From the New Liskeard area, Mitchell McCrank could tell you first hand how not being selected in the OHL draft affected him and the following process that lead him to playing NCAA Division I hockey at Canisius College in Buffalo, NY. After playing 2 years of Midget AAA, he found himself with the Stratford Cullitons (only a year before myself).
After proving himself as an elite player, not only did he gain interest from OHL clubs but from NCAA schools as well and now a decision had to be made.
“Not getting drafted obviously sucked and is no doubt something I wanted to achieve but I had the right people to help me see the other side of things that there were other possibilities out there which is basically how I started talking to Stratford and that’s when things kind of took off for me.”
McCrank says although the OHL offers were tempting, he decided to take the college route.
“Yeah I had the chance to possibly play with Barrie but they weren’t giving me any guarantees. Whereas Canisius offered me a full scholarship for four more years of high competitive hockey. Canisius wanted me early right out of high school and said id fit in on the power play and get lots of ice time. The coach Dave smith was also a big factor. He was really a nice guy and a Stratford alumni so to me, the decision was easy in terms of developing as a player as well as academically.”
McCrank now finds himself at Mohawk College where he is pursuing and extending his education, making the most of his opportunity that Canisius gave him.
To wrap things up, I can’t stress enough over the importance of turning any kind of situation into a good one. Not getting drafted can be heartbreaking and can bring up the thought that it’s over. IT’S NOT! One day does not define you as a hockey player so don’t waste time looking at the players who were chosen and think that they are better than you, look at the person in the mirror and realize that you are better than that person and take each day to prove it. It won’t be long until junior teams are calling and inquiring about you and that moment is one to be just as proud of as being drafted. Take it and run with it!

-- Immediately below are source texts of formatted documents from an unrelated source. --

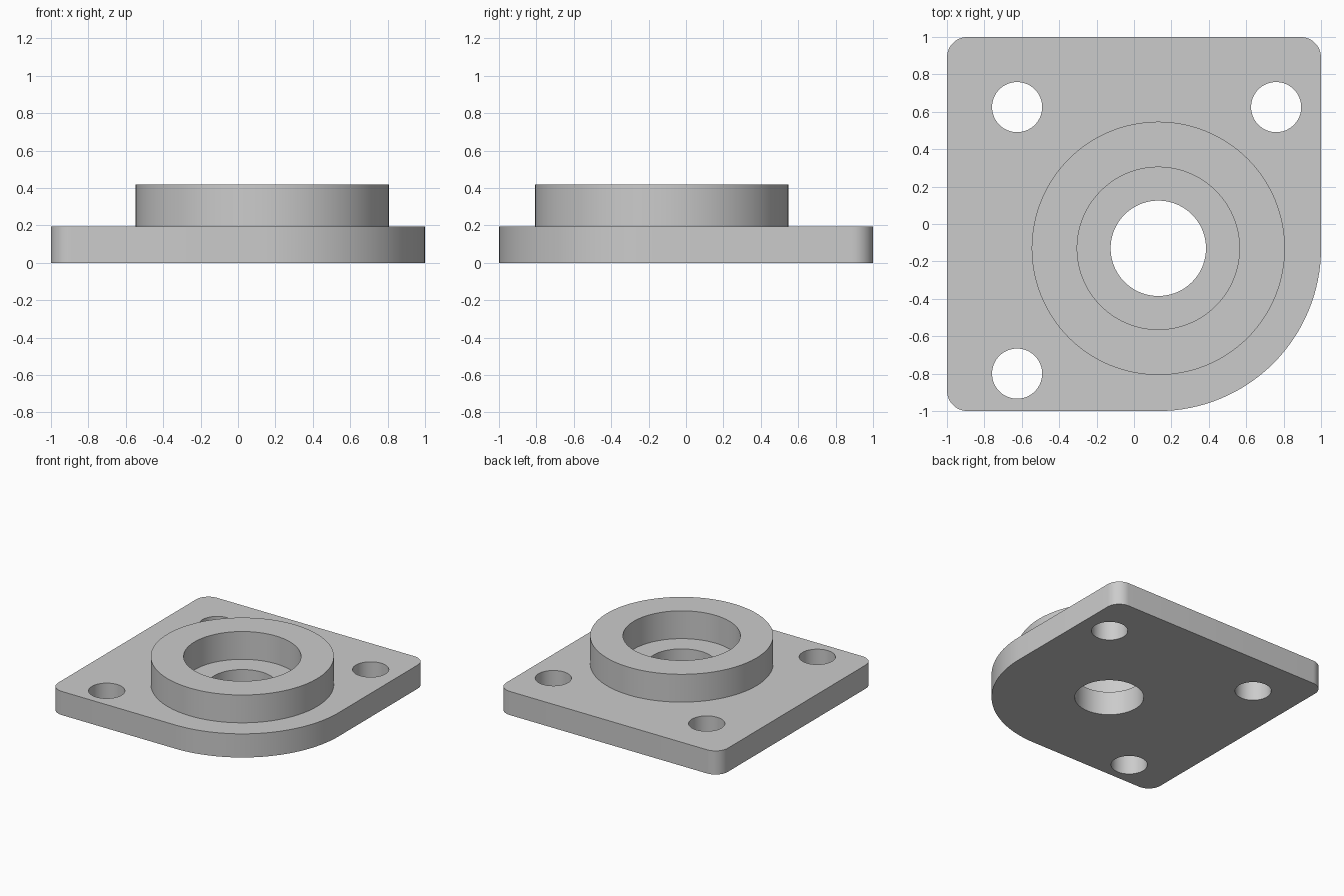
import bpy
import bmesh
from math import sin, cos, pi, radians
from mathutils import Vector

default = bpy.data.objects.get("Cube")
if default:
    bpy.data.objects.remove(default, do_unlink=True)

PLATE_TOP, BOSS_TOP = 0.193, 0.42
CENTRE = (0.13, -0.13)
BORE_R, RECESS_R, BOSS_R = 0.255, 0.434, 0.677
BOLT_R = 0.134
CORNER_R, BIG_R = 0.11, 0.87

grey = bpy.data.materials.new("light grey metal")
grey.use_nodes = True
colour = (0.6, 0.6, 0.6, 1)
grey.diffuse_color = colour
grey.node_tree.nodes["Principled BSDF"].inputs["Base Color"].default_value = colour


def arc(centre, radius, start, sweep, steps):
    """Points along an arc, angles in degrees."""
    return [(centre[0] + radius * cos(radians(start + sweep * i / steps)),
             centre[1] + radius * sin(radians(start + sweep * i / steps)))
            for i in range(steps + 1)]


def prism(name, outline, z0, z1):
    """Extrude a closed outline from z0 to z1."""
    bm = bmesh.new()
    base = bm.faces.new([bm.verts.new((x, y, z0)) for x, y in outline])
    top = bmesh.ops.extrude_face_region(bm, geom=[base])["geom"]
    verts = [g for g in top if isinstance(g, bmesh.types.BMVert)]
    bmesh.ops.translate(bm, verts=verts, vec=Vector((0, 0, z1 - z0)))
    bmesh.ops.recalc_face_normals(bm, faces=bm.faces)
    mesh = bpy.data.meshes.new(name)
    bm.to_mesh(mesh)
    bm.free()
    mesh.materials.append(grey)
    obj = bpy.data.objects.new(name, mesh)
    bpy.context.collection.objects.link(obj)
    return obj


def cylinder(name, centre, radius, z0, z1, sides=96):
    return prism(name, arc(centre, radius, 0, 360, sides)[:-1], z0, z1)


def combine(target, tool, operation):
    """Apply a boolean and discard the tool."""
    tool.hide_render = True
    mod = target.modifiers.new(tool.name, "BOOLEAN")
    mod.operation, mod.solver, mod.object = operation, "EXACT", tool
    bpy.context.view_layer.objects.active = target
    bpy.ops.object.modifier_apply(modifier=mod.name)
    bpy.data.objects.remove(tool, do_unlink=True)


# Base plate: three small corners and one large one around the boss
outline = arc(CENTRE, BIG_R, -90, 90, 32)
for sx, sy, start in ((1, 1, 0), (-1, 1, 90), (-1, -1, 180)):
    inset = 1 - CORNER_R
    outline += arc((sx * inset, sy * inset), CORNER_R, start, 90, 12)
flange = prism("flange_plate", outline, 0, PLATE_TOP)

# Raised round boss
combine(flange, cylinder("boss", CENTRE, BOSS_R, 0.08, BOSS_TOP, 128), "UNION")

# Stepped central opening
combine(flange, cylinder("recess", CENTRE, RECESS_R, PLATE_TOP, 0.6), "DIFFERENCE")
combine(flange, cylinder("bore", CENTRE, BORE_R, -0.2, 0.6), "DIFFERENCE")

# Bolt holes
for spot in ((-0.625, 0.625), (0.76, 0.625), (-0.625, -0.8)):
    combine(flange, cylinder("bolt_hole", spot, BOLT_R, -0.2, 0.6, 64), "DIFFERENCE")

# Smooth round walls, sharp rims
bpy.ops.object.select_all(action="DESELECT")
flange.select_set(True)
bpy.context.view_layer.objects.active = flange
bpy.ops.object.shade_smooth_by_angle(angle=radians(30))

I just want to wish good luck to all the players and families in the upcoming draft, congrats to those who get selected and to those who don’t, just remember that there’s nothing better than having another reason to prove everyone wrong!
Taylor Dupuis #29